The briefing from the Parliamentary Office of Science and Technology says children need to be able to co-ordinate and control finger movements to start to write. Most children do not develop these skills until they are at least five.
The report warns: "Forcing handwriting skills upon children before they have the basic co-ordinative powers might be harmful."
British children start school before many of their European peers. Primary schools take children at the beginning of the year in which they become five.
The report cites studies that suggest that an earlier school starting age may have little advantage.
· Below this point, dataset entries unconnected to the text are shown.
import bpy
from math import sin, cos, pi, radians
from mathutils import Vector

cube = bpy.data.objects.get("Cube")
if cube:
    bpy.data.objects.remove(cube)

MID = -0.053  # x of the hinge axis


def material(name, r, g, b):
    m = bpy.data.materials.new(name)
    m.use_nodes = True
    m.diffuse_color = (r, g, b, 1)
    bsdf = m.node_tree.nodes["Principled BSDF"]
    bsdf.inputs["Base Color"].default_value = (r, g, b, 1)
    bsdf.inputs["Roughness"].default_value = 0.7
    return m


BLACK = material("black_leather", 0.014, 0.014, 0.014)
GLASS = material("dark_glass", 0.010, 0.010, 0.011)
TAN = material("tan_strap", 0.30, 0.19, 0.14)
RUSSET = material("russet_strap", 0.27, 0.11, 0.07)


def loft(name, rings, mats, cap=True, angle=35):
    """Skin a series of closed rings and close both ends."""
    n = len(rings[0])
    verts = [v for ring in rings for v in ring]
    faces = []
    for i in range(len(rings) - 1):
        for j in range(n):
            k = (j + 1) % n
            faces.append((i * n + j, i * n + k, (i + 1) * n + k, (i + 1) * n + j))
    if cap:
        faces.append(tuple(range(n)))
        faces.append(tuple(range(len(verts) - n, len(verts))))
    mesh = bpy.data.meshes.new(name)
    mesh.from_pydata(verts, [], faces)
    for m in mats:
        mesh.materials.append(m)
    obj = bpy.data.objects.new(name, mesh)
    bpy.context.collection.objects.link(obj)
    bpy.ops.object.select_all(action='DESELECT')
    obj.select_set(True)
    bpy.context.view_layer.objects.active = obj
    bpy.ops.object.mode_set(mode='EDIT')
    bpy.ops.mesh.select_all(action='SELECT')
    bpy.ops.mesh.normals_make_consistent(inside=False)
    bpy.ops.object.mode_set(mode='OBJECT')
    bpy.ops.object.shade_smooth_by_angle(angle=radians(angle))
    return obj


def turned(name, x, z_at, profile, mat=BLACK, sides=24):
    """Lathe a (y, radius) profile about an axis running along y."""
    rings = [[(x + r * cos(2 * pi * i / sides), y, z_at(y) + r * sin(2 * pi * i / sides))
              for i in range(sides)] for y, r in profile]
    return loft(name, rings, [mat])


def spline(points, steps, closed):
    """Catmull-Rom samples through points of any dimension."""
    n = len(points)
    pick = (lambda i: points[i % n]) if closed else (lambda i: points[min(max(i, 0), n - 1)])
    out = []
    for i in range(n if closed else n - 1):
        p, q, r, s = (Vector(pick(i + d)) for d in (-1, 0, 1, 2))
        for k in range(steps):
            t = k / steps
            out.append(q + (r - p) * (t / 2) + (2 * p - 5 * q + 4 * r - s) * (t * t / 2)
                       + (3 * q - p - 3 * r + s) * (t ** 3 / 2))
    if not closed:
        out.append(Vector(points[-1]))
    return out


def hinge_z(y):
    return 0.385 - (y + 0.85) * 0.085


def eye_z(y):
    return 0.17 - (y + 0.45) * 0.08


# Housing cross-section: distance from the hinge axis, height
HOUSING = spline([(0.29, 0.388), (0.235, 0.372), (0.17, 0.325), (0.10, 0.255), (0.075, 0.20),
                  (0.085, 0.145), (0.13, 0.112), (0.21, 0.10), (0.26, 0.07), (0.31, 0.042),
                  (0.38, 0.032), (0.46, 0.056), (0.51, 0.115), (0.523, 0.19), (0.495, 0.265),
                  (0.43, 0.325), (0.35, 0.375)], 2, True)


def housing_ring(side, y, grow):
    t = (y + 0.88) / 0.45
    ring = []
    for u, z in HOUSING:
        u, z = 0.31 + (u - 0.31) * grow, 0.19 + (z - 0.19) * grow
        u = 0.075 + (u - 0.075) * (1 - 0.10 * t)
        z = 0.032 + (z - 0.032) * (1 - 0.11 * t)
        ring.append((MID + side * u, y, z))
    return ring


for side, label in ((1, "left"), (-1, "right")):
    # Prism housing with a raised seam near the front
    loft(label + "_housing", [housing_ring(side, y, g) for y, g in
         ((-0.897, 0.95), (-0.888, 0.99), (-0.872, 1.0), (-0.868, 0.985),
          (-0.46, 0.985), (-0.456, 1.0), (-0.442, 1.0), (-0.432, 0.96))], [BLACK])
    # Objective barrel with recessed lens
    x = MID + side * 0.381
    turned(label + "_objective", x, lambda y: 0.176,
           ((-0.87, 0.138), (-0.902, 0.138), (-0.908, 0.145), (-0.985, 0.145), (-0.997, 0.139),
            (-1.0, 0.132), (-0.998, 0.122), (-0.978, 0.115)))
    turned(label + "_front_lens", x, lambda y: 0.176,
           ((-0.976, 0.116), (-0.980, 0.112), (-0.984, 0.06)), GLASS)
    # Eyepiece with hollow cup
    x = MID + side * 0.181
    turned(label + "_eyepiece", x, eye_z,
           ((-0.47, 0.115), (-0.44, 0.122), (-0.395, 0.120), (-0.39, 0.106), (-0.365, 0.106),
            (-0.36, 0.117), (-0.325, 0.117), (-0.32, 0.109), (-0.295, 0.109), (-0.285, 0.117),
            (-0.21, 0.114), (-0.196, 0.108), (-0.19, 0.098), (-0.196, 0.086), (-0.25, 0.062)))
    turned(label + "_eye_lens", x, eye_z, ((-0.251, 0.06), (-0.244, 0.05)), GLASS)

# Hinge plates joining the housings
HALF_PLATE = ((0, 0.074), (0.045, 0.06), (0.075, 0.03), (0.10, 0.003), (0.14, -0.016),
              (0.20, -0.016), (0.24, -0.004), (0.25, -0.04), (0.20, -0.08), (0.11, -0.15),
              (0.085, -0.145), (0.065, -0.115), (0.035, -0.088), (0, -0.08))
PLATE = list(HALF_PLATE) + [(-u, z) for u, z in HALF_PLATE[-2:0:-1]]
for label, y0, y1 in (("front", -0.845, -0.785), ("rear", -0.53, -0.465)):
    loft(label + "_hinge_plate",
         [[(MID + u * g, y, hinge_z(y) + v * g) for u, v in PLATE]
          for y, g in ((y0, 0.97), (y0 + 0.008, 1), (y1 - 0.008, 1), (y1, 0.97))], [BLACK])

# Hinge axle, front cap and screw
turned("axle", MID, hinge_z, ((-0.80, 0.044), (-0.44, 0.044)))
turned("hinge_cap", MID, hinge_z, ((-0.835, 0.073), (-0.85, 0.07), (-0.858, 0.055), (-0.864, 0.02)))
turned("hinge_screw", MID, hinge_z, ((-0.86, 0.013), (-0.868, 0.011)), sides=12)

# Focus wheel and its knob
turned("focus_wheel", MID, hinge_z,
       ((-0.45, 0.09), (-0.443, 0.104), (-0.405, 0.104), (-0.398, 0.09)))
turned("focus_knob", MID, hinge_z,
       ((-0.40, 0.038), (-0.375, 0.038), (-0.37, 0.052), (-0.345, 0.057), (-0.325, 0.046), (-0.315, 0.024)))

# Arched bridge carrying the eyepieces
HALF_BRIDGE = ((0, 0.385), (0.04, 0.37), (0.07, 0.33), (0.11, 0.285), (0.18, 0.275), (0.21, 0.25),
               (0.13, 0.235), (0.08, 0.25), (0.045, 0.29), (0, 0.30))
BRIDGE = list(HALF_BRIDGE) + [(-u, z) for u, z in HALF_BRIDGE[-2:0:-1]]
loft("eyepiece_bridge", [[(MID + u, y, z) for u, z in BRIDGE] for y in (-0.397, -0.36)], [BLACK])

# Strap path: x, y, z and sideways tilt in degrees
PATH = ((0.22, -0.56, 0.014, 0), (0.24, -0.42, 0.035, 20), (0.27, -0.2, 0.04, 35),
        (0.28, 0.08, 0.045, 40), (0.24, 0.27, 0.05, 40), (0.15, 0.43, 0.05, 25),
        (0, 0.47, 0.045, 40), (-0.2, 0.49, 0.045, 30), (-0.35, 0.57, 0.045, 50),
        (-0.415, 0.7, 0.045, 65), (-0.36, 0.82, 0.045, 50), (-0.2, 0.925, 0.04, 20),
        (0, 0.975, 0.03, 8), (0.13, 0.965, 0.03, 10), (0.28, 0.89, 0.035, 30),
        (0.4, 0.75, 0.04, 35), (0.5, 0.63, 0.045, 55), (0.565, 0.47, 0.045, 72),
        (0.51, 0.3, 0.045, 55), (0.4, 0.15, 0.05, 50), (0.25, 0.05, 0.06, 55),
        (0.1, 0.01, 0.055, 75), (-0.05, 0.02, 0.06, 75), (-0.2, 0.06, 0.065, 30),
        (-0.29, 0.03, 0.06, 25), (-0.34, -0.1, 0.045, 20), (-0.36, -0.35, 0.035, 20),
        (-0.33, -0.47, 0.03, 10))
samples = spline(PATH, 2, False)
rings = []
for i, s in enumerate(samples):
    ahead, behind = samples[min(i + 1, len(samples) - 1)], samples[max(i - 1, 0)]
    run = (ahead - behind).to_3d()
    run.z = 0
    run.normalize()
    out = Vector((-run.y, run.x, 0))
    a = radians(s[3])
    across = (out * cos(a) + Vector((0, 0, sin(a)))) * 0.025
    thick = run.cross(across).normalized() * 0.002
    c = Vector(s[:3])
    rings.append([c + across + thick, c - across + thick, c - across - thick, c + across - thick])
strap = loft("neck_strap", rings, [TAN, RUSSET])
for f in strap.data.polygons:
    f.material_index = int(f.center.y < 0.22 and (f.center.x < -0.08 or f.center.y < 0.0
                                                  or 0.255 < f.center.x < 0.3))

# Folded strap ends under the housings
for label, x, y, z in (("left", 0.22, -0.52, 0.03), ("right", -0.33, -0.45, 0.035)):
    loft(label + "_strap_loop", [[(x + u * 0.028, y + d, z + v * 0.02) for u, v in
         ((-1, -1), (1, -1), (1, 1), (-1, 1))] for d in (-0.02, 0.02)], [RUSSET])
Even children who started schol at seven had largely caught up with the earlier starters by the age of nine.
The ability to identify letters by the age of five does not necessarily produce better readers at age 11, and teaching children to read early does not necessarily mean they will be better readers later.
It says: "Studies have found that children with good reading skills generally have access to books at home and parents who encourage their children to read, but do not pressurise them or use systematic formal approaches that are commonly used in schools."
The report was prepared for MPs who are holding an inquiry into early-years education.
The report is available from the Parliamentary Office of Science and Technology or at www.parliament.ukpostreport.htm